The Toronto Star with Andrea Stairs 18 July 2017
Larry Rosen doesn’t think anyone would be crazy enough to pay more for Prada shoes or a Hugo Boss sweater in his stores in Canada if they could get them cheaper online in the U.S.
And that worries the CEO of Toronto-based luxury retailer Harry Rosen Inc., since it’s one of the demands on the table from the U.S. for the renegotiation of the North American Free Trade Agreement.
“It would be a very, very serious and hurtful thing for Canadian retailers,” he said in an interview Tuesday.
“American retailers would have an enormous advantage over us,” Rosen noted.
The Canadian government currently allows goods valued up to $20 to enter into the country — whether mailed, delivered by courier or transported — without charging duty or sales taxes.

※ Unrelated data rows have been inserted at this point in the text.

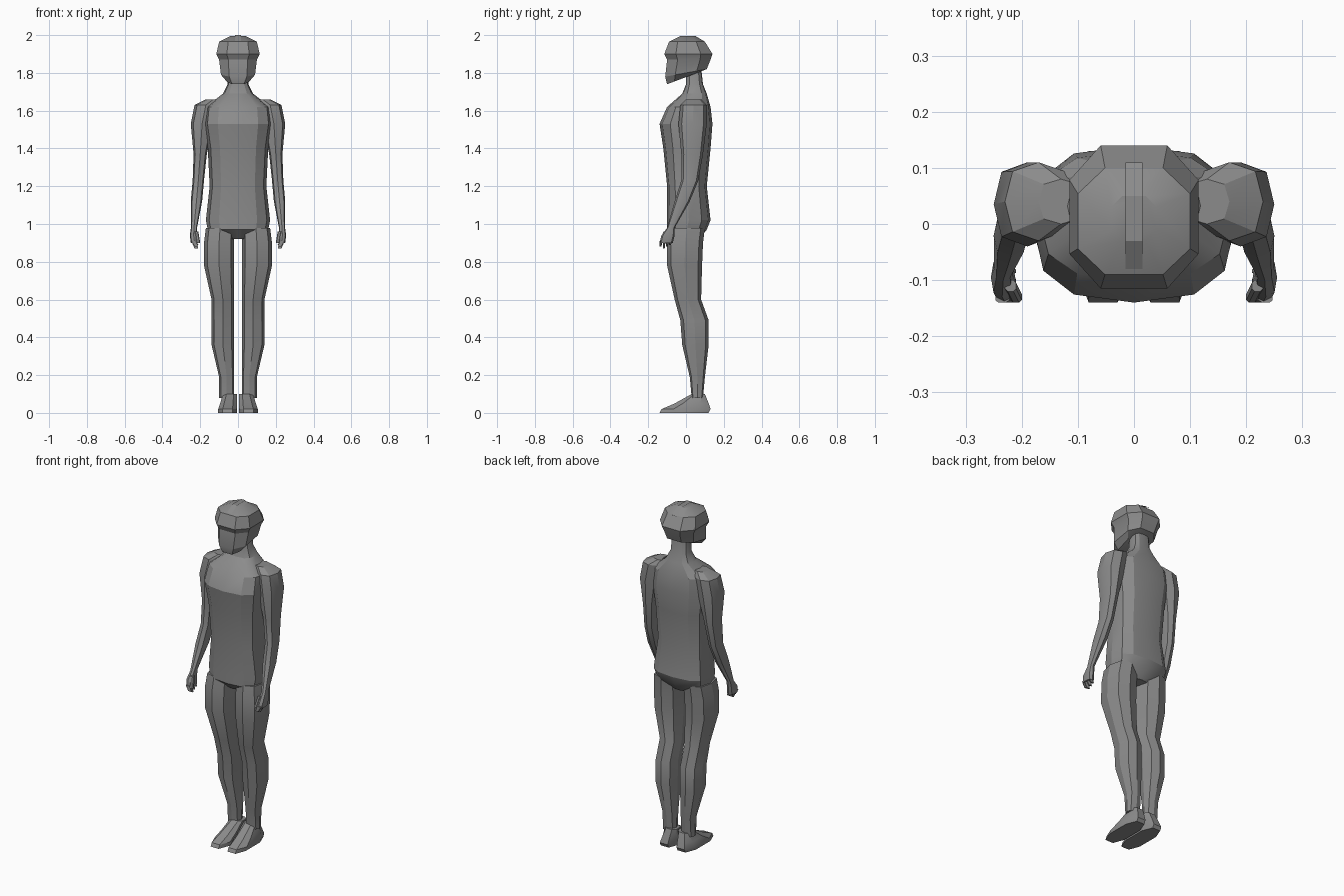
import bpy
import bmesh
from math import radians, cos, sin, pi, copysign

cube = bpy.data.objects.get("Cube")
if cube:
    bpy.data.objects.remove(cube)

shade = (0.26, 0.26, 0.26, 1)
grey = bpy.data.materials.new("mid grey")
grey.use_nodes = True
grey.diffuse_color = shade
grey.node_tree.nodes["Principled BSDF"].inputs["Base Color"].default_value = shade


def cross_section(sides, flat_front=False):
    """Rounded-box outline reaching one unit each way, with a flat or pointed front."""
    def squared(value):
        return copysign(abs(value) ** 0.75, value)

    turn = pi / sides if flat_front else 0
    angles = [turn - pi / 2 + 2 * pi * i / sides for i in range(sides)]
    outline = [(squared(cos(a)), squared(sin(a))) for a in angles]
    reach = max(u for u, v in outline)
    return [(u / reach, v / reach) for u, v in outline]


def finish(name, bm):
    """Turn a bmesh into a named, coloured and shaded object."""
    bmesh.ops.recalc_face_normals(bm, faces=bm.faces)
    mesh = bpy.data.meshes.new(name)
    bm.to_mesh(mesh)
    bm.free()
    mesh.materials.append(grey)
    obj = bpy.data.objects.new(name, mesh)
    bpy.context.collection.objects.link(obj)
    bpy.ops.object.select_all(action='DESELECT')
    obj.select_set(True)
    bpy.context.view_layer.objects.active = obj
    bpy.ops.object.shade_smooth_by_angle(angle=radians(27))


def loft(name, rings, outline, centre=lambda half_width: 0, rise=lambda z: 0):
    """Skin rings of (height, half width, front, back, optional sideways centre)."""
    bm = bmesh.new()
    loops = []
    for z, half_width, front, back, *offset in rings:
        x = offset[0] if offset else centre(half_width)
        loop = []
        for u, v in outline:
            depth = (v + 1) / 2
            place = (x + half_width * u, front + (back - front) * depth, z + rise(z) * depth)
            loop.append(bm.verts.new(place))
        loops.append(loop)
    for lower, upper in zip(loops, loops[1:]):
        for i in range(len(outline)):
            bm.faces.new((lower[i - 1], lower[i], upper[i], upper[i - 1]))
    bm.faces.new(loops[0])
    bm.faces.new(loops[-1])
    finish(name, bm)


pointed = cross_section(8)
boxy = cross_section(8, flat_front=True)

# Torso and neck in one skin
torso = [(.92, .05, -.05, .07), (.97, .16, -.1, .11), (1.02, .17, -.1, .13), (1.2, .15, -.1, .11),
         (1.4, .16, -.12, .13), (1.53, .18, -.14, .14), (1.62, .17, -.1, .13),
         (1.69, .08, -.02, .11), (1.74, .055, 0, .09), (1.83, .05, 0, .08)]
loft("torso", torso, cross_section(12))

# Head covering: the jaw climbs towards the back, the brow overhangs the face
head = [(1.74, .06, -.1, .06), (1.78, .09, -.11, .11), (1.87, .1, -.1, .13),
        (1.9, .115, -.115, .14), (1.965, .1, -.09, .1), (1.995, .04, -.03, .05)]
loft("head", head, boxy, rise=lambda z: max(0, (1.86 - z) / 2))

# Narrow ridge along the crown
bm = bmesh.new()
ridge = [[bm.verts.new((x, y, z)) for x in (-.015, .015)]
         for y, z in ((-.08, 1.97), (-.03, 2), (.05, 2), (.11, 1.965))]
for start, end in zip(ridge, ridge[1:]):
    bm.faces.new((*start, *reversed(end)))
finish("crown_ridge", bm)

leg = [(.98, .075, -.09, .1), (.9, .08, -.1, .09), (.78, .08, -.1, .085), (.6, .06, -.06, .08),
       (.49, .06, -.03, .12), (.36, .06, -.02, .12), (.19, .04, .02, .1), (.08, .04, .03, .09)]
foot = [(0, .05, -.14, .12), (.02, .05, -.13, .13), (.05, .045, -.06, .12), (.1, .037, .03, .1)]

# Shoulder to knuckles, each ring with its own centre
arm = [(1.66, .04, 0, .08, .13), (1.63, .06, -.03, .11, .17), (1.53, .06, -.04, .11, .19),
       (1.37, .035, -.025, .09, .2), (1.23, .03, -.025, .065, .21), (1.12, .03, -.06, .02, .22),
       (.98, .016, -.1, -.06, .233), (.94, .02, -.13, -.06, .235), (.9, .02, -.14, -.07, .23)]

for side, label in ((1, "left"), (-1, "right")):
    loft(label + "_leg", leg, pointed, lambda half: side * (half + .02))
    loft(label + "_foot", foot, boxy, lambda half: side * (half + .005))
    loft(label + "_arm", [(*ring, side * x) for *ring, x in arm], pointed)
    # Four short tapered fingers and a thumb
    for i in range(4):
        y = -.14 + i * .017
        tip = .87 + abs(i - 1) / 100
        finger = [(tip, .01, y, y + .01, side * .22), (.91, .012, y, y + .015, side * .235)]
        loft(f"{label}_finger_{i + 1}", finger, boxy)
    thumb = [(.9, .01, -.14, -.12, side * .21), (.96, .01, -.12, -.1, side * .22)]
    loft(label + "_thumb", thumb, boxy)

The U.S. is proposing that the so-called “de minimis” shipment threshold be increased to a “value comparable” to its $800 (U.S.) limit, which will make many of their goods much cheaper for Canadians but, as Rosen said, “basically, you kill your domestic retailers.”

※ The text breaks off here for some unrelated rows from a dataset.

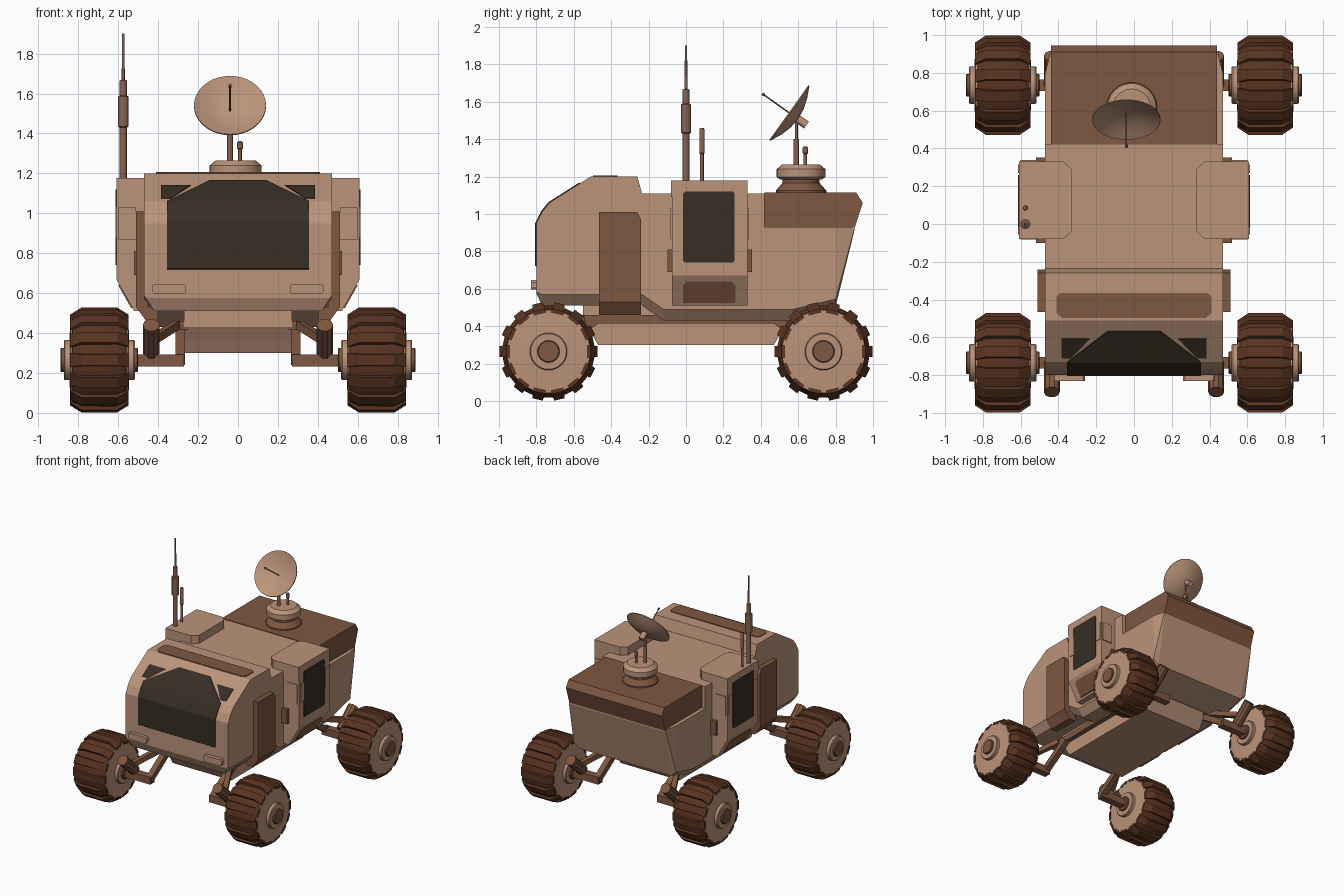
import bpy, bmesh, math
from mathutils import Vector, Matrix

if "Cube" in bpy.data.objects:
    bpy.data.objects.remove(bpy.data.objects["Cube"])

def material(name, rgb):
    m = bpy.data.materials.new(name)
    m.diffuse_color = (*rgb, 1)
    m.use_nodes = True
    m.node_tree.nodes["Principled BSDF"].inputs["Base Color"].default_value = m.diffuse_color
    return m

TAN = material("tan panel", (0.50, 0.295, 0.195))
BROWN = material("brown panel", (0.21, 0.095, 0.052))
RUBBER = material("dark rubber", (0.10, 0.034, 0.015))
GLASS = material("dark glass", (0.038, 0.027, 0.018))
METAL = material("dull metal", (0.25, 0.13, 0.085))

def build(name, verts, faces, mat, smooth=False, solid=True):
    me = bpy.data.meshes.new(name)
    me.from_pydata([tuple(v) for v in verts], [], faces)
    bm = bmesh.new()
    bm.from_mesh(me)
    bmesh.ops.remove_doubles(bm, verts=bm.verts, dist=1e-5)
    if solid:
        bmesh.ops.recalc_face_normals(bm, faces=bm.faces)
    if smooth:
        for f in bm.faces:
            f.smooth = True
        for e in bm.edges:
            e.smooth = e.calc_face_angle(0) < math.radians(32)
    bm.to_mesh(me)
    bm.free()
    me.materials.append(mat)
    ob = bpy.data.objects.new(name, me)
    bpy.context.collection.objects.link(ob)
    return ob

def loft(name, rings, mat):
    n = len(rings[0])
    faces = [tuple(range(n)), tuple(range((len(rings) - 1) * n, len(rings) * n))]
    for i in range(len(rings) - 1):
        for j in range(n):
            k = (j + 1) % n
            faces.append((i*n + j, i*n + k, (i+1)*n + k, (i+1)*n + j))
    return build(name, [v for r in rings for v in r], faces, mat)

def prism(name, profile, axis, a, b, mat):
    def at(p, t):
        return {"x": (t, p[0], p[1]), "y": (p[0], t, p[1]), "z": (p[0], p[1], t)}[axis]
    return loft(name, [[at(p, t) for p in profile] for t in (a, b)], mat)

def box(name, x0, x1, y0, y1, z0, z1, mat):
    return prism(name, [(x0, y0), (x1, y0), (x1, y1), (x0, y1)], "z", z0, z1, mat)

def beam(name, p, q, w, mat):
    p, q = Vector(p), Vector(q)
    rot = (q - p).to_track_quat("Z", "Y")
    sq = [(-w, -w), (w, -w), (w, w), (-w, w)]
    return loft(name, [[c + rot @ Vector((x, y, 0)) for x, y in sq] for c in (p, q)], mat)

def lathe(name, profile, centre, direction, mat, seg=24):
    # profile holds (radius, distance along direction)
    rot = Vector(direction).to_track_quat("Z", "Y")
    verts = [Vector(centre) + rot @ Vector((r * math.cos(t), r * math.sin(t), h))
             for r, h in profile for t in [2 * math.pi * j / seg for j in range(seg)]]
    faces = [tuple(range(seg)), tuple(range(len(verts) - seg, len(verts)))]
    faces = [f for f, r in zip(faces, (profile[0][0], profile[-1][0])) if r > 0]
    for i in range(len(profile) - 1):
        for j in range(seg):
            k = (j + 1) % seg
            f = [i*seg + j, i*seg + k, (i+1)*seg + k, (i+1)*seg + j]
            if profile[i][0] == 0:
                f = [f[0], f[2], f[3]]
            elif profile[i+1][0] == 0:
                f = f[:3]
            faces.append(tuple(f))
    return build(name, verts, faces, mat, smooth=True)

def rod(name, p, q, r, mat, seg=12):
    d = Vector(q) - Vector(p)
    return lathe(name, [(r, 0), (r, d.length)], p, d, mat, seg)

def ring(y, hw, top, mid, bot, low):
    return [(-hw, y, top), (hw, y, top), (hw, y, mid), (low, y, bot), (-low, y, bot), (-hw, y, mid)]

# main hull: stations of y, half width, top, chine, floor, floor half width
stations = [(-.80, .47, .95, .585, .575, .46), (-.77, .47, 1.01, .57, .51, .42),
            (-.73, .47, 1.06, .57, .51, .42), (-.51, .47, 1.20, .57, .51, .42),
            (-.26, .47, 1.20, .57, .51, .42), (-.235, .47, 1.11, .57, .51, .42),
            (-.12, .47, 1.11, .49, .43, .42), (.42, .47, 1.11, .49, .43, .42),
            (.421, .47, .93, .49, .43, .42), (.57, .47, .93, .49, .43, .42),
            (.80, .47, .93, .545, .505, .42), (.90, .445, .93, .92, .91, .44)]
loft("hull", [ring(*s) for s in stations], TAN)

# rear cargo cover
cover = [(.42, .92), (.90, .92), (.945, 1.06), (.91, 1.115), (.42, 1.115)]
prism("cargo_cover", cover, "x", -.44, .44, BROWN)

# windscreen panes follow the nose profile
nose = [(.5, -.80), (.95, -.80), (1.01, -.77), (1.06, -.73), (1.20, -.51)]
def nose_y(z):
    for (z0, y0), (z1, y1) in zip(nose, nose[1:]):
        if z <= z1:
            return y0 + (y1 - y0) * (z - z0) / (z1 - z0)
def pane(name, rows, mat):
    # rows: (z, x left, x right)
    rings = [[(a, nose_y(z) - .006, z + .003), (b, nose_y(z) - .006, z + .003),
              (b, nose_y(z) + .003, z - .003), (a, nose_y(z) + .003, z - .003)] for z, a, b in rows]
    return loft(name, rings, mat)
pane("windscreen", [(.72, -.355, .355), (.95, -.355, .355), (1.01, -.355, .355),
                    (1.06, -.355, .355), (1.165, -.14, .14)], GLASS)

# roof strip and underbody box
prism("roof_strip", [(-.41, -.385), (-.39, -.365), (.39, -.365), (.41, -.385), (.41, -.47),
                     (.38, -.498), (-.38, -.498), (-.41, -.47)], "z", 1.195, 1.206, BROWN)
under = [(-.47, .30), (-.505, .36), (-.55, .43), (-.55, .52), (.55, .47), (.55, .43), (.505, .36), (.47, .30)]
prism("underbody", under, "x", -.27, .27, TAN)

for s, side in ((-1, "left"), (1, "right")):
    # small corner panes and lamps on the nose
    pane(side + "_corner_pane", [(1.075, s * .335, s * .385), (1.14, s * .235, s * .385)], GLASS)
    prism(side + "_lamp", [(s * x, z) for x, z in [(.27, .595), (.42, .595), (.43, .61), (.43, .635),
          (.42, .647), (.27, .647), (.26, .635), (.26, .61)]], "y", -.83, -.79, TAN)
    # brown side panel
    edge = [(-.465, 1.01), (-.26, 1.01), (-.24, .97)]
    prism(side + "_side_panel", edge + [(-.24, .53), (-.465, .53)], "x", s * .45, s * .51, BROWN)
    prism(side + "_side_panel_foot", [(s * x, z) for x, z in [(.40, .53), (.51, .53), (.46, .46), (.40, .46)]],
          "y", -.465, -.24, BROWN)
    # door module
    prism(side + "_door_module", [(s * x, z) for x, z in [(.40, 1.12), (.61, 1.12), (.61, .67), (.52, .51), (.40, .51)]],
          "y", -.075, .33, TAN)
    prism(side + "_door_roof", [(s * x, y) for x, y in [(.61, -.08), (.375, -.08), (.33, -.04), (.33, .29),
          (.375, .33), (.61, .33)]], "z", 1.09, 1.178, TAN)
    prism(side + "_door_window", [(-.015, .75), (-.005, .74), (.25, .74), (.26, .75), (.26, 1.11), (.25, 1.12),
          (-.005, 1.12), (-.015, 1.11)], "x", s * .605, s * .615, GLASS)
    loft(side + "_door_step", [[(s * (.61 - (.67 - z) * .5625 + d), y, z) for y, d in
         [(-.015 + c, -.004), (.265 - c, -.004), (.265 - c, .007), (-.015 + c, .007)]]
         for z, c in [(.525, 0), (.62, 0), (.64, .02)]], BROWN)
    for y in (-.055, .27):
        box(side + "_door_grip", s * .6, s * .615, y, y + .045, .88, 1.035, TAN)
    for y in (-.083, .325):
        box(side + "_door_pocket", s * .51, s * .6, y, y + .013, .87, 1.03, TAN)
    for y in (-.10, .32):
        box(side + "_door_hinge", s * .44, s * .52, y, y + .032, .69, .81, BROWN)
    # chassis rail
    box(side + "_rail", s * .25, s * .31, -.55, .55, .415, .46, BROWN)

    for t, end in ((-1, "front"), (1, "rear")):
        tag = end + "_" + side + "_"
        wy, wz, wx = t * .735, .265, s * .695
        # suspension arm, axle and damper
        beam(tag + "arm", (s * .29, t * .48, .435), (s * .29, t * .75, .26), .024, BROWN)
        beam(tag + "axle", (s * .27, wy, .262), (s * .56, wy, .262), .03, BROWN)
        rod(tag + "damper", (s * .435, t * .735, .30), (s * .435, t * .89, .44), .042, BROWN, 10)
        beam(tag + "damper_link", (s * .435, t * .80, .36), (s * .31, t * .55, .44), .02, BROWN)
        # tyre, rim and hub
        lathe(tag + "tyre", [(.21, -.143), (.225, -.135), (.247, -.085), (.247, .085), (.225, .135), (.21, .143)],
              (wx, wy, wz), (1, 0, 0), RUBBER, 42)
        lathe(tag + "rim", [(.06, -.178), (.095, -.178), (.10, -.172), (.10, -.15), (.222, -.144), (.222, .144),
              (.10, .15), (.10, .172), (.095, .178), (.06, .178)], (wx, wy, wz), (1, 0, 0), TAN, 32)
        lathe(tag + "hub", [(.055, -.195), (.06, -.19), (.06, .19), (.055, .195)], (wx, wy, wz), (1, 0, 0), BROWN, 16)
        # tread bars
        bar = [(-.147, .205), (-.147, .225), (-.09, .263), (.09, .263), (.147, .225), (.147, .205)]
        verts, faces = [], []
        for i in range(14):
            rot = Matrix.Rotation(2 * math.pi * (i + .5) / 14, 3, "X")
            b = len(verts)
            for w in (-1, 1):
                verts += [Vector((wx, wy, wz)) + rot @ Vector((x, w * (.034 if r < .25 else .028), r)) for x, r in bar]
            faces += [tuple(range(b, b + 6)), tuple(range(b + 6, b + 12))]
            faces += [(b + j, b + (j + 1) % 6, b + 6 + (j + 1) % 6, b + 6 + j) for j in range(6)]
        build(tag + "tread", verts, faces, RUBBER)

# dish turntable
lathe("turntable_base", [(.135, 0), (.135, .015), (.10, .055), (.10, .09)], (-.012, .615, 1.11), (0, 0, 1), BROWN)
lathe("turntable", [(.11, 0), (.13, .012), (.13, .055), (.10, .08)], (-.012, .615, 1.185), (0, 0, 1), TAN)
lathe("dish_post", [(.014, 0), (.014, .15), (.008, .15), (.008, .25)], (-.04, .59, 1.25), (0, 0, 1), METAL, 12)
lathe("sensor_post", [(.009, 0), (.009, .07), (.014, .075), (.014, .105), (.008, .112)],
      (.01, .638, 1.25), (0, 0, 1), METAL, 12)

# dish with feed rod
axis = Vector((0, -.815, .58))
mid = Vector((-.04, .55, 1.542))
lathe("dish", [(0, -.05), (.06, -.045), (.12, -.027), (.18, 0), (.181, -.006), (.12, -.035), (.06, -.054), (0, -.06)],
      mid, axis, TAN, 36)
rod("dish_feed", mid - axis * .05, mid + axis * .165, .004, METAL, 8)
rod("dish_feed_tip", mid + axis * .16, mid + axis * .175, .008, METAL, 8)
rod("dish_mount", mid - axis * .115, mid - axis * .05, .022, TAN, 12)

# whip antennas
lathe("tall_antenna", [(.018, 0), (.018, .26), (.027, .265), (.027, .415), (.018, .42), (.018, .495),
      (.008, .50), (.006, .73)], (-.575, 0, 1.17), (0, 0, 1), METAL, 12)
lathe("short_antenna", [(.010, 0), (.010, .15), (.014, .155), (.014, .28), (.010, .29)],
      (-.575, .085, 1.17), (0, 0, 1), METAL, 12)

“It would create a tax incentive for Canadians to shop anywhere else but Canada,” said Karl Littler, vice-president of public affairs for the Retail Council of Canada, which has fought for years against raising the limit for fear of how hard it would hit the domestic retail sector.
But online powerhouses including eBay, Amazon and UPS (U.S. companies that operate across North America), are leading the lobby to raise the threshold, arguing it benefits consumers on both sides of the border.
The threshold has been in place for decades and is one of the lowest in the world.
“The current threshold — which was set well before the advent of e-commerce — creates an automatic disadvantage for Canadian small- and medium-sized businesses and it is high time that this regulation be updated to reflect the realities of modern trade,” said Andrea Stairs, managing director at eBay Canada.
Earlier this year, more than 50,000 Canadian eBay users signed a letter to federal Finance Minister Bill Morneau requesting the increase.
Bruce Cran, president of the Consumers’ Association of Canada, is all for raising the threshold, too.
He points out that today, shoppers pay a hefty premium when buying goods online from outside Canada, noting that in addition to sales tax, Canadian consumers face duties of up to 35 per cent.
“We’ve been lobbying for this for years because it allows us access to real-world prices for goods,” Cran said.
A Nanos poll conducted on behalf of the Canadian American Business Council found that 76 per cent of Canadians were in favour of increasing the de minimis limit.
But Rosen said the reason that big players are pushing for the increase is so that they can do business more cheaply by not having to operate distribution centres in Canada.
“If this goes through, I would have to set up a distribution centre in Buffalo to compete,” he added.